Stored items from a collection
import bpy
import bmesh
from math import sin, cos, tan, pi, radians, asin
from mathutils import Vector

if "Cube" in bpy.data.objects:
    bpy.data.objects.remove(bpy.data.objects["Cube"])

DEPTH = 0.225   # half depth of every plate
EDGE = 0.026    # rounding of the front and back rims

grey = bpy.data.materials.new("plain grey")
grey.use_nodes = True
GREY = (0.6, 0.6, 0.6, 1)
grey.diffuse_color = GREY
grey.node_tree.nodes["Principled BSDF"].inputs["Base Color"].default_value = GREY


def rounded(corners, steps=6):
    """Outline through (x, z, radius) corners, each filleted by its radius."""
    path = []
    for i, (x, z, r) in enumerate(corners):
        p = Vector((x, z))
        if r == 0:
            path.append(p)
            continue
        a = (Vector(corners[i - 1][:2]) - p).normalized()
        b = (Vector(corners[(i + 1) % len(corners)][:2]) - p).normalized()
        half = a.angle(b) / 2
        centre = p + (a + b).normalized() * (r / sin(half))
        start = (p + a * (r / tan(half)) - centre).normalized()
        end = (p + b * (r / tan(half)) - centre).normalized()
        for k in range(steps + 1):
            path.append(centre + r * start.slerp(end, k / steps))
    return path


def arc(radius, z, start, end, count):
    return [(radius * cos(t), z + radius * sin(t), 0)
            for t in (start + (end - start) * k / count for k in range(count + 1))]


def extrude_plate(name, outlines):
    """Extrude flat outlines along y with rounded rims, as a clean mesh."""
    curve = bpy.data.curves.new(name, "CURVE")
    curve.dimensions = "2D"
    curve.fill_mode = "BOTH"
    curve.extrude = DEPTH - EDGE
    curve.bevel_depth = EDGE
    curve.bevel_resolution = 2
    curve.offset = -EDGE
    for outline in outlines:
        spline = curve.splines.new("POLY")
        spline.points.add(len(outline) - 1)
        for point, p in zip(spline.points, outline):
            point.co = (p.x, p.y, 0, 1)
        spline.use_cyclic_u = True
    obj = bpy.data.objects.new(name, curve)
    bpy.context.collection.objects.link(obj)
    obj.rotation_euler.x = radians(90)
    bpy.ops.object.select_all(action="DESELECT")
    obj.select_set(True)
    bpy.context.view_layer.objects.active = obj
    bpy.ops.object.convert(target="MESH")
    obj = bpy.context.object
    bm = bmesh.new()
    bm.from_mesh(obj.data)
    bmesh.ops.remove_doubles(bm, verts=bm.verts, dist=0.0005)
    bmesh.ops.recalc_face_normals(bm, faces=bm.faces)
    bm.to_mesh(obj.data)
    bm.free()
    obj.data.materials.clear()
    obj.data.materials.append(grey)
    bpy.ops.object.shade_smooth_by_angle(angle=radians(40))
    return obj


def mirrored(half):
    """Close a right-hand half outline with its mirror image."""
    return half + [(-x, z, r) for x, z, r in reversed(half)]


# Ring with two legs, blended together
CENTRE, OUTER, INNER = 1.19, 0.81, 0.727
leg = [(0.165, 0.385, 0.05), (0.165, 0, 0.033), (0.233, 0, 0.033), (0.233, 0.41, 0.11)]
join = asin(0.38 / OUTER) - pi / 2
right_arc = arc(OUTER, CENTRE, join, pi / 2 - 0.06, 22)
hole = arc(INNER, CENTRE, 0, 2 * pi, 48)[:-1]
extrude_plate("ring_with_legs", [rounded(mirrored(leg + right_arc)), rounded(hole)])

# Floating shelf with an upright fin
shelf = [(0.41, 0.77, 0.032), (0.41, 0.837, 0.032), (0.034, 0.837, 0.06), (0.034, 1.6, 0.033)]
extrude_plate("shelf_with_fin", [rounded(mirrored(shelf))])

EXERCISE BRIEF
What is needed is a verbatim copy of the data, complete from first line to last.

RESPONSE
import bpy
import bmesh
from math import sin, cos, tan, pi, radians, asin
from mathutils import Vector

if "Cube" in bpy.data.objects:
    bpy.data.objects.remove(bpy.data.objects["Cube"])

DEPTH = 0.225   # half depth of every plate
EDGE = 0.026    # rounding of the front and back rims

grey = bpy.data.materials.new("plain grey")
grey.use_nodes = True
GREY = (0.6, 0.6, 0.6, 1)
grey.diffuse_color = GREY
grey.node_tree.nodes["Principled BSDF"].inputs["Base Color"].default_value = GREY


def rounded(corners, steps=6):
    """Outline through (x, z, radius) corners, each filleted by its radius."""
    path = []
    for i, (x, z, r) in enumerate(corners):
        p = Vector((x, z))
        if r == 0:
            path.append(p)
            continue
        a = (Vector(corners[i - 1][:2]) - p).normalized()
        b = (Vector(corners[(i + 1) % len(corners)][:2]) - p).normalized()
        half = a.angle(b) / 2
        centre = p + (a + b).normalized() * (r / sin(half))
        start = (p + a * (r / tan(half)) - centre).normalized()
        end = (p + b * (r / tan(half)) - centre).normalized()
        for k in range(steps + 1):
            path.append(centre + r * start.slerp(end, k / steps))
    return path


def arc(radius, z, start, end, count):
    return [(radius * cos(t), z + radius * sin(t), 0)
            for t in (start + (end - start) * k / count for k in range(count + 1))]


def extrude_plate(name, outlines):
    """Extrude flat outlines along y with rounded rims, as a clean mesh."""
    curve = bpy.data.curves.new(name, "CURVE")
    curve.dimensions = "2D"
    curve.fill_mode = "BOTH"
    curve.extrude = DEPTH - EDGE
    curve.bevel_depth = EDGE
    curve.bevel_resolution = 2
    curve.offset = -EDGE
    for outline in outlines:
        spline = curve.splines.new("POLY")
        spline.points.add(len(outline) - 1)
        for point, p in zip(spline.points, outline):
            point.co = (p.x, p.y, 0, 1)
        spline.use_cyclic_u = True
    obj = bpy.data.objects.new(name, curve)
    bpy.context.collection.objects.link(obj)
    obj.rotation_euler.x = radians(90)
    bpy.ops.object.select_all(action="DESELECT")
    obj.select_set(True)
    bpy.context.view_layer.objects.active = obj
    bpy.ops.object.convert(target="MESH")
    obj = bpy.context.object
    bm = bmesh.new()
    bm.from_mesh(obj.data)
    bmesh.ops.remove_doubles(bm, verts=bm.verts, dist=0.0005)
    bmesh.ops.recalc_face_normals(bm, faces=bm.faces)
    bm.to_mesh(obj.data)
    bm.free()
    obj.data.materials.clear()
    obj.data.materials.append(grey)
    bpy.ops.object.shade_smooth_by_angle(angle=radians(40))
    return obj


def mirrored(half):
    """Close a right-hand half outline with its mirror image."""
    return half + [(-x, z, r) for x, z, r in reversed(half)]


# Ring with two legs, blended together
CENTRE, OUTER, INNER = 1.19, 0.81, 0.727
leg = [(0.165, 0.385, 0.05), (0.165, 0, 0.033), (0.233, 0, 0.033), (0.233, 0.41, 0.11)]
join = asin(0.38 / OUTER) - pi / 2
right_arc = arc(OUTER, CENTRE, join, pi / 2 - 0.06, 22)
hole = arc(INNER, CENTRE, 0, 2 * pi, 48)[:-1]
extrude_plate("ring_with_legs", [rounded(mirrored(leg + right_arc)), rounded(hole)])

# Floating shelf with an upright fin
shelf = [(0.41, 0.77, 0.032), (0.41, 0.837, 0.032), (0.034, 0.837, 0.06), (0.034, 1.6, 0.033)]
extrude_plate("shelf_with_fin", [rounded(mirrored(shelf))])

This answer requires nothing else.